Exercise requirements
The answer should be the lines from the one with "quill.name = 'quill';" through the final line of the entries, restated word for word.

Data for processing
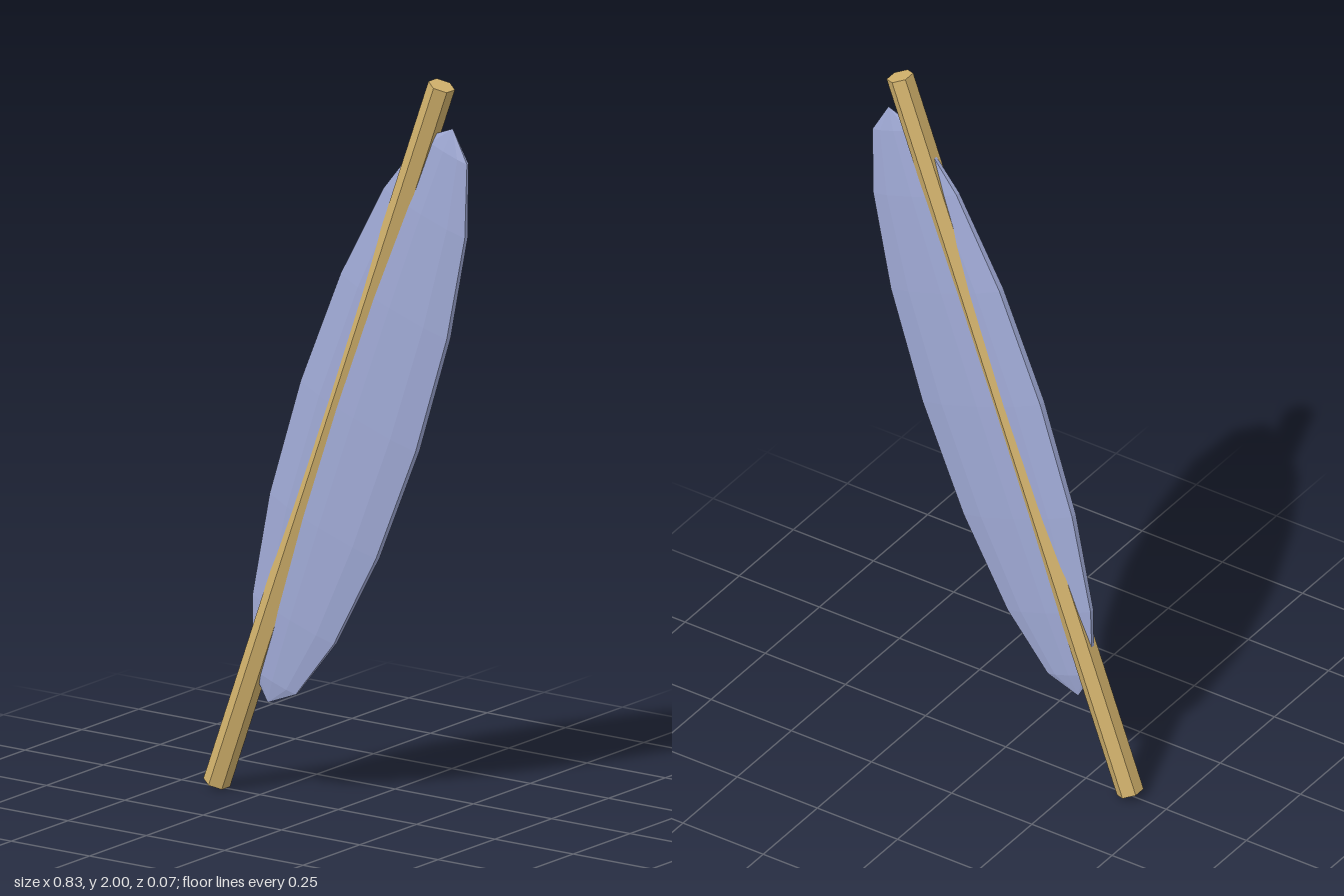
import * as THREE from 'three';

export function createModel() {
  const group = new THREE.Group();
  group.name = 'feather';

  const gold = new THREE.MeshStandardMaterial({ color: 0xd2b26c, flatShading: true });
  gold.name = 'gold';
  const blue = new THREE.MeshStandardMaterial({ color: 0xa0aad6, flatShading: true });
  blue.name = 'paleBlue';

  const lean = -0.348; // both parts tilt towards +x

  // Six-sided shaft, with an edge facing front and back
  const quill = new THREE.Mesh(new THREE.CylinderGeometry(0.036, 0.036, 2.106, 6), gold);
  quill.name = 'quill';
  quill.position.set(-0.029, 1, 0);
  quill.rotation.z = lean;
  group.add(quill);

  // Vane: ten-sided, eight-ring ball stretched along the shaft and flattened
  const profile = [];
  for (let i = 0; i <= 8; i++) {
    const a = (i / 8) * Math.PI;
    profile.push(new THREE.Vector2(i % 8 ? Math.sin(a) : 0, -Math.cos(a)));
  }
  const vaneGeometry = new THREE.LatheGeometry(profile, 10);
  vaneGeometry.scale(0.205, 0.867, 0.031);
  const vane = new THREE.Mesh(vaneGeometry, blue);
  vane.name = 'vane';
  vane.position.set(0.07, 1.065, 0);
  vane.rotation.z = lean;
  group.add(vane);

  return group;
}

Solution to the exercise
  quill.name = 'quill';
  quill.position.set(-0.029, 1, 0);
  quill.rotation.z = lean;
  group.add(quill);

  // Vane: ten-sided, eight-ring ball stretched along the shaft and flattened
  const profile = [];
  for (let i = 0; i <= 8; i++) {
    const a = (i / 8) * Math.PI;
    profile.push(new THREE.Vector2(i % 8 ? Math.sin(a) : 0, -Math.cos(a)));
  }
  const vaneGeometry = new THREE.LatheGeometry(profile, 10);
  vaneGeometry.scale(0.205, 0.867, 0.031);
  const vane = new THREE.Mesh(vaneGeometry, blue);
  vane.name = 'vane';
  vane.position.set(0.07, 1.065, 0);
  vane.rotation.z = lean;
  group.add(vane);

  return group;
}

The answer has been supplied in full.